Negotiating the deal
Often when you use a proper negotiation
technique you can get a reasonable discount. Here are a few
1. Start negotiating from the beginning. Try to get a discount
from the very first time you phone about a car. If they ask for
$15,000, ask them if it's worth to come if the $14,500 is your
bottom line, considering that you are the real buyer. Usually
they won't say "No", which means that when you come, you can
start negotiating down from $14,500, not from $15,000
2. Negotiate the total price. Dealers always like to add
something to the top of the sticker price. Ask for a total price
"on the road" and use it for a negotiation.
3. Make a lower offer. Don't be afraid to make a lower offer.

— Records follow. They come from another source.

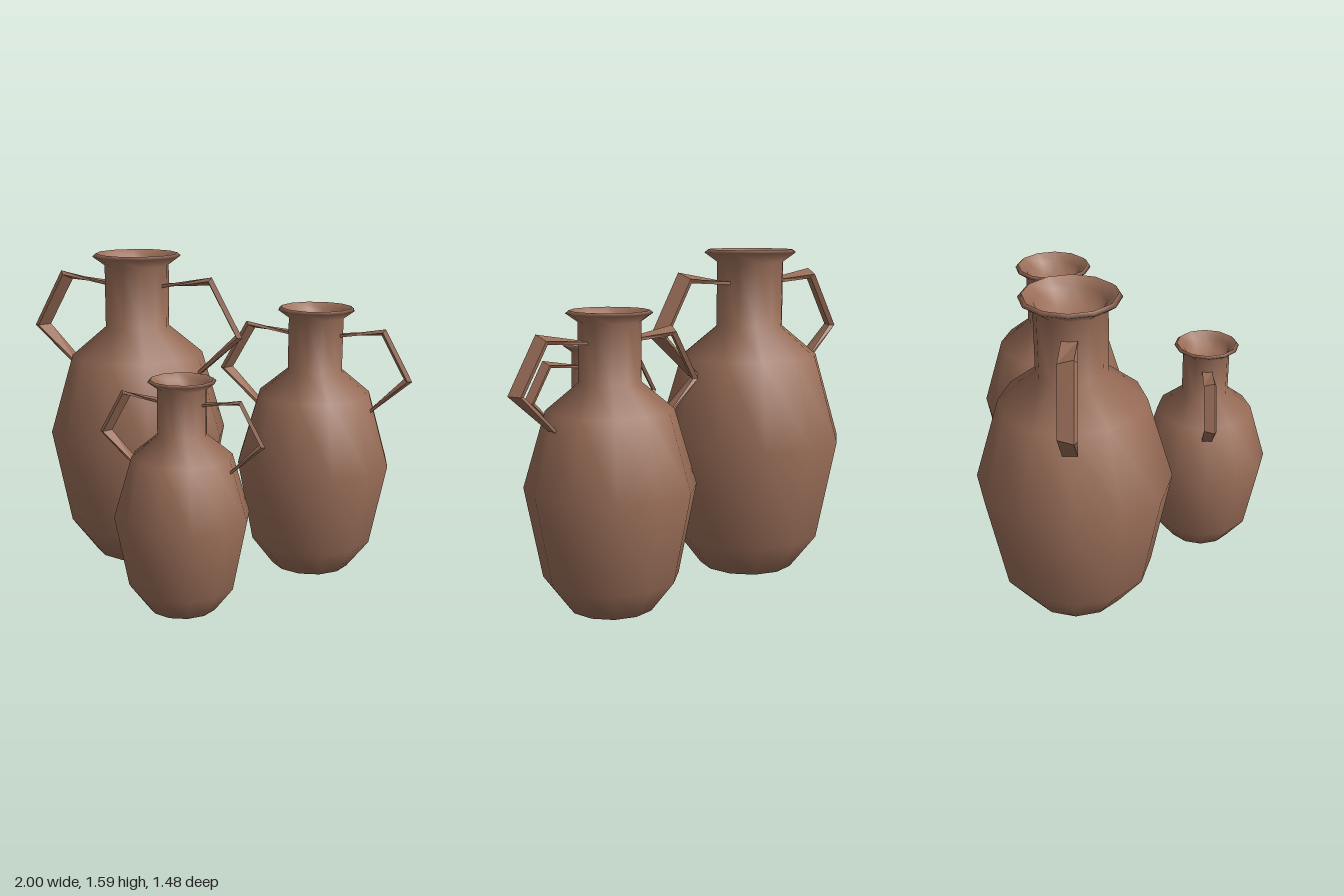
import * as THREE from 'three';

const clay = new THREE.MeshStandardMaterial({ color: 0x9a6e58 });
clay.name = 'terracotta';
const clayFlat = clay.clone();
clayFlat.name = 'terracotta faceted';
clayFlat.flatShading = true;

const lathe = (name, pts) => {
  const geo = new THREE.LatheGeometry(pts.map(([r, y]) => new THREE.Vector2(r, y)), 12);
  const mesh = new THREE.Mesh(geo, clay);
  mesh.name = name;
  return mesh;
};

// Twisted, angular strap swept through four flat cross-sections
function handleGeometry(side) {
  // x, y, half width, half thickness, twist, direction of the outward edge
  const sections = [
    [0.15, 1.44, 0.036, 0.008, 0, 1.6],
    [0.405, 1.472, 0.04, 0.014, 0.45, 0.95],
    [0.557, 1.2, 0.04, 0.014, 0.45, 0.0],
    [0.345, 1.0, 0.034, 0.008, 0, -0.8],
  ];
  const pos = [];
  const index = [];
  for (const [x, y, w, t, twist, dir] of sections) {
    for (const [a, b] of [[1, 1], [-1, 1], [-1, -1], [1, -1]]) {
      const z = a * w * Math.cos(twist) - b * t * Math.sin(twist);
      const out = a * w * Math.sin(twist) + b * t * Math.cos(twist);
      pos.push(side * (x + out * Math.cos(dir)), y + out * Math.sin(dir), z);
    }
  }
  const quad = (a, b, c, d) => (side > 0
    ? index.push(a, b, c, a, c, d)
    : index.push(a, c, b, a, d, c));
  for (let i = 0; i < sections.length - 1; i++) {
    for (let j = 0; j < 4; j++) {
      const k = (j + 1) % 4;
      quad(i * 4 + j, i * 4 + 4 + j, i * 4 + 4 + k, i * 4 + k);
    }
  }
  quad(0, 1, 2, 3);
  quad(15, 14, 13, 12);
  const geo = new THREE.BufferGeometry();
  geo.setAttribute('position', new THREE.Float32BufferAttribute(pos, 3));
  geo.setIndex(index);
  geo.computeVertexNormals();
  return geo;
}

function amphora(name) {
  const jar = new THREE.Group();
  jar.name = name;
  // Belly, shoulder, neck and flared lip
  jar.add(lathe('body', [
    [0, 0.01], [0.235, 0.01], [0.365, 0.18], [0.46, 0.67], [0.34, 1.08],
    [0.165, 1.225], [0.165, 1.54], [0.228, 1.585], [0.21, 1.6],
  ]));
  // Hollow of the mouth
  jar.add(lathe('mouth', [
    [0.21, 1.6], [0.16, 1.56], [0.13, 1.48], [0, 1.47],
  ]));
  for (const side of [1, -1]) {
    const handle = new THREE.Mesh(handleGeometry(side), clayFlat);
    handle.name = side > 0 ? 'leftHandle' : 'rightHandle';
    jar.add(handle);
  }
  return jar;
}

export function createModel() {
  const group = new THREE.Group();
  group.name = 'amphorae';
  // name, x, z, scale
  for (const [name, x, z, s] of [
    ['largeJar', -0.42, -0.225, 1],
    ['mediumJar', 0.5, -0.355, 0.847],
    ['smallJar', 0.09, 0.415, 0.694],
  ]) {
    const jar = amphora(name);
    jar.position.set(x, 0, z);
    jar.scale.setScalar(s);
    group.add(jar);
  }
  return group;
}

If
they are asking $15,000, offer $13,000. If the salesperson
believes you will really buy a car, he/she will go down in
price, and maybe you will then get the car for $13,800 or
4. Be ready to leave if you feel any pressure or if you have any

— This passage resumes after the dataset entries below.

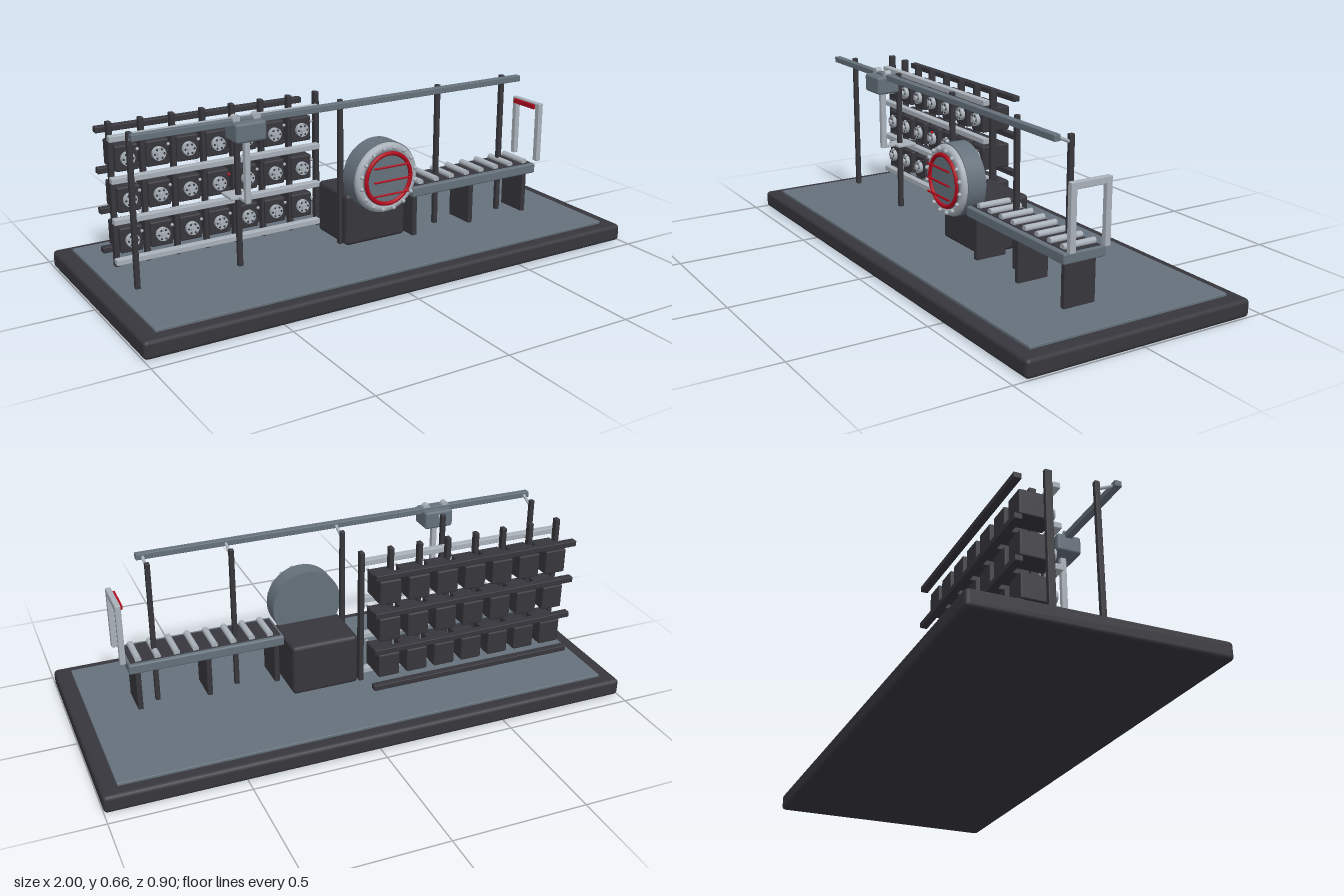
import * as THREE from 'three';
import { RoundedBoxGeometry } from 'three/addons/geometries/RoundedBoxGeometry.js';

const paint = (name, color) => {
  const m = new THREE.MeshStandardMaterial({ color });
  m.name = name;
  return m;
};

export function createModel() {
  const dark = paint('charcoal', 0x37363c);
  const slate = paint('slate grey', 0x65717b);
  const light = paint('light steel', 0xa9b1b9);
  const red = paint('signal red', 0xb00a1c);

  const model = new THREE.Group();
  model.name = 'processingLine';
  const group = (name) => {
    const g = new THREE.Group();
    g.name = name;
    model.add(g);
    return g;
  };
  const add = (parent, name, geometry, material, x, y, z) => {
    const m = new THREE.Mesh(geometry, material);
    m.name = name;
    m.position.set(x, y, z);
    parent.add(m);
    return m;
  };
  // Box given by its limits on each axis, with softened edges
  const box = (parent, name, mat, [x0, x1], [y0, y1], [z0, z1], r = 0.003) =>
    add(parent, name, new RoundedBoxGeometry(x1 - x0, y1 - y0, z1 - z0, 2, r), mat,
      (x0 + x1) / 2, (y0 + y1) / 2, (z0 + z1) / 2);
  // Cylinder between two points
  const rod = (parent, name, mat, a, b, r, sides = 12) => {
    const p = new THREE.Vector3(...a), q = new THREE.Vector3(...b);
    const m = add(parent, name, new THREE.CylinderGeometry(r, r, p.distanceTo(q), sides), mat, 0, 0, 0);
    m.position.copy(p).lerp(q, 0.5);
    m.quaternion.setFromUnitVectors(new THREE.Vector3(0, 1, 0), q.sub(p).normalize());
    return m;
  };
  const ball = (parent, name, mat, r, x, y, z) =>
    add(parent, name, new THREE.SphereGeometry(r, 10, 8), mat, x, y, z);

  // Base slab and floor plate
  const base = group('base');
  box(base, 'baseSlab', dark, [-1, 1], [0, 0.066], [-0.45, 0.45], 0.015);
  box(base, 'floorPlate', slate, [-0.94, 0.94], [0.06, 0.076], [-0.4, 0.4]);

  // Storage rack: posts, front and back rails, rows of modules
  const rack = group('rack');
  for (let i = 0; i < 8; i++) {
    const x = -0.872 + i * 0.116;
    box(rack, 'rackPost', dark, [x - 0.009, x + 0.009], [0.095, 0.625], [-0.125, -0.099]);
  }
  for (let i = 0; i < 4; i++) {
    const y = 0.12 + i * 0.15;
    box(rack, 'frontRail', light, [-0.885, -0.065], [y - 0.011, y + 0.011], [-0.1, -0.073]);
    box(rack, 'backRail', dark, [-0.885, -0.065], [y - 0.011, y + 0.011], [-0.238, -0.21]);
  }
  for (let row = 0; row < 3; row++) {
    for (let col = 0; col < 7; col++) {
      const x = -0.82 + col * 0.114, y = 0.193 + row * 0.15;
      box(rack, 'moduleBox', dark, [x - 0.042, x + 0.042], [y - 0.047, y + 0.047], [-0.21, -0.088], 0.006);
      rod(rack, 'moduleDial', light, [x, y, -0.09], [x, y, -0.073], 0.025, 16);
      rod(rack, 'dialHub', light, [x, y, -0.075], [x, y, -0.065], 0.01);
      for (let k = 0; k < 6; k++) {
        const a = k * Math.PI / 3;
        const sx = x + 0.018 * Math.cos(a), sy = y + 0.018 * Math.sin(a);
        rod(rack, 'dialBolt', dark, [sx, sy, -0.075], [sx, sy, -0.071], 0.004, 6);
      }
      const lamp = row === 1 && col === 3 ? red : light;
      rod(rack, 'lampStem', dark, [x + 0.03, y + 0.034, -0.09], [x + 0.03, y + 0.034, -0.068], 0.003, 6);
      ball(rack, 'statusLamp', lamp, 0.006, x + 0.03, y + 0.034, -0.065);
    }
  }

  // Round chamber on its dark housing
  const chamber = group('chamber');
  const cx = 0.075, cy = 0.342;
  box(chamber, 'chamberHousing', dark, [-0.058, 0.203], [0.075, 0.276], [-0.1, 0.112], 0.015);
  rod(chamber, 'drum', slate, [cx, cy, 0.09], [cx, cy, 0.165], 0.136, 48);
  rod(chamber, 'doorDisc', slate, [cx, cy, 0.16], [cx, cy, 0.186], 0.105, 48);
  add(chamber, 'doorFlange', new THREE.TorusGeometry(0.115, 0.018, 12, 48), light, cx, cy, 0.167);
  add(chamber, 'redSeal', new THREE.TorusGeometry(0.096, 0.008, 10, 48), red, cx, cy, 0.188);
  for (let i = 0; i < 16; i++) {
    const a = (i + 0.5) * Math.PI / 8;
    ball(chamber, 'flangeBolt', light, 0.008, cx + 0.118 * Math.cos(a), cy + 0.118 * Math.sin(a), 0.19);
  }
  for (const dy of [-0.053, 0, 0.053])
    rod(chamber, 'doorBar', red, [cx - 0.075, cy + dy, 0.21], [cx + 0.075, cy + dy, 0.21], 0.004, 8);

  // Roller conveyor
  const conveyor = group('conveyor');
  box(conveyor, 'conveyorBed', slate, [0.2, 0.79], [0.238, 0.276], [0, 0.168], 0.006);
  box(conveyor, 'bedInset', dark, [0.21, 0.78], [0.272, 0.279], [0.015, 0.15], 0.001);
  for (let i = 0; i < 8; i++) {
    const x = 0.25 + i * 0.0715;
    rod(conveyor, 'roller', light, [x, 0.285, 0.018], [x, 0.285, 0.147], 0.012, 16);
  }
  for (const x of [0.225, 0.49, 0.755])
    box(conveyor, 'conveyorLeg', dark, [x - 0.01, x + 0.01], [0.075, 0.245], [0.02, 0.146]);

  // Scanner arch at the end of the conveyor
  const arch = group('scannerArch');
  box(arch, 'archLegBack', light, [0.797, 0.818], [0.283, 0.51], [0.004, 0.026]);
  box(arch, 'archLegFront', light, [0.797, 0.818], [0.283, 0.51], [0.142, 0.165]);
  box(arch, 'archTop', light, [0.797, 0.818], [0.493, 0.518], [0.004, 0.165]);
  box(arch, 'scannerStrip', red, [0.788, 0.798], [0.494, 0.512], [0.02, 0.142], 0.001);

  // Overhead rail on poles with slanted brackets
  const gantry = group('gantry');
  box(gantry, 'overheadRail', slate, [-0.89, 0.705], [0.621, 0.644], [0.127, 0.153]);
  for (const x of [-0.868, -0.478, -0.06, 0.372, 0.68]) {
    box(gantry, 'railPole', dark, [x - 0.009, x + 0.009], [0.075, 0.633], [0.059, 0.078]);
    rod(gantry, 'railBracket', light, [x, 0.606, 0.072], [x, 0.634, 0.135], 0.006, 8);
  }

  // Travelling carriage with hanging lifter
  const carriage = group('carriage');
  box(carriage, 'carriageBody', slate, [-0.536, -0.42], [0.566, 0.636], [0.096, 0.19], 0.01);
  for (const x of [-0.517, -0.439])
    rod(carriage, 'carriageWheel', light, [x, 0.644, 0.129], [x, 0.644, 0.154], 0.014, 16);
  box(carriage, 'lifterColumn', light, [-0.488, -0.468], [0.335, 0.575], [0.132, 0.154]);
  box(carriage, 'lifterArm', light, [-0.488, -0.468], [0.335, 0.347], [0.085, 0.145]);
  box(carriage, 'lifterTray', light, [-0.518, -0.438], [0.335, 0.346], [0.014, 0.096]);

  return model;
}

hesitations about the car - there are so many other cars
available. You don't have to decide immediately. Do not give a
deposit or sign anything until you are absolutely satisfied with

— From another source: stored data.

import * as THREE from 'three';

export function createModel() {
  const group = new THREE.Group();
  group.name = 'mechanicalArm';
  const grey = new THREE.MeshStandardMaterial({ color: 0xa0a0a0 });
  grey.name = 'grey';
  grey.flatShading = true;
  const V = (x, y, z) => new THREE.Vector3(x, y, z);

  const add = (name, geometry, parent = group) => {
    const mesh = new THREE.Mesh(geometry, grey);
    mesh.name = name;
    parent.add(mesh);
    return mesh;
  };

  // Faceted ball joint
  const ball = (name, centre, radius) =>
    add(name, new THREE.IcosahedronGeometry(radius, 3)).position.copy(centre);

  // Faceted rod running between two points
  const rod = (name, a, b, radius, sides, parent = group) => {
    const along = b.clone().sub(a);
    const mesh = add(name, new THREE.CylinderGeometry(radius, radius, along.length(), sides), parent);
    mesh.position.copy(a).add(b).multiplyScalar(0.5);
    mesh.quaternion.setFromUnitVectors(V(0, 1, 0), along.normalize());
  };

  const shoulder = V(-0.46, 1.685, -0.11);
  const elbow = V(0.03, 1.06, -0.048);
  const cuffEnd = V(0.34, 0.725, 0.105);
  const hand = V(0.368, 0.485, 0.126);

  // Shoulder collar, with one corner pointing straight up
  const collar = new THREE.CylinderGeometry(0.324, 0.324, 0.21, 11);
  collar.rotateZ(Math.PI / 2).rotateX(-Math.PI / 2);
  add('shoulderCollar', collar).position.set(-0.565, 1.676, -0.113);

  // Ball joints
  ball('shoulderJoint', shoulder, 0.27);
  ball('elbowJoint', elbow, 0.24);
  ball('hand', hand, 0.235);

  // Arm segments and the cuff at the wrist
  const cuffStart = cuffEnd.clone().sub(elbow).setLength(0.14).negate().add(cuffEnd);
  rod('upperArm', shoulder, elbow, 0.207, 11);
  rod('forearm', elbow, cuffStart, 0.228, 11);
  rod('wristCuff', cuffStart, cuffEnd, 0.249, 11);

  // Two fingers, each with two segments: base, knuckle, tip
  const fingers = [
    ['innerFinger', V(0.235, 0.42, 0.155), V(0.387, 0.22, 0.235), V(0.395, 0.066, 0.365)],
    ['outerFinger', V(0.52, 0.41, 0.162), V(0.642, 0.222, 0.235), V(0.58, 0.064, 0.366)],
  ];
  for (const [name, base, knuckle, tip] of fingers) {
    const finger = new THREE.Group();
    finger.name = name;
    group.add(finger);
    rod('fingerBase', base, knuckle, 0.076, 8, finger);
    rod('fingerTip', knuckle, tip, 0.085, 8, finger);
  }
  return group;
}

the car and conditions.
5. Nothing works better than competition. Let's say you have two
cars on your list that you're interested in. Show it to the
salesperson and say you will buy a car from whomever gives you
the better price. For example, if one of the salespersons offers
you a $500 discount, phone to another dealer on your list and
ask them if they can match it.
6. Whatever is promised by a dealer, ask to confirm in writing.
Negotiate all the details of the deal. If the dealer promises to
install new tires, make sure you agree on what kind of tires -
cheapest available or of well known brand like Michelin or
Goodyear. If there is some kind of warranty that comes with the
car, make sure you understand all terms and condition. If the
dealer promises to show you all service records, make sure you
check them before you pay for a car.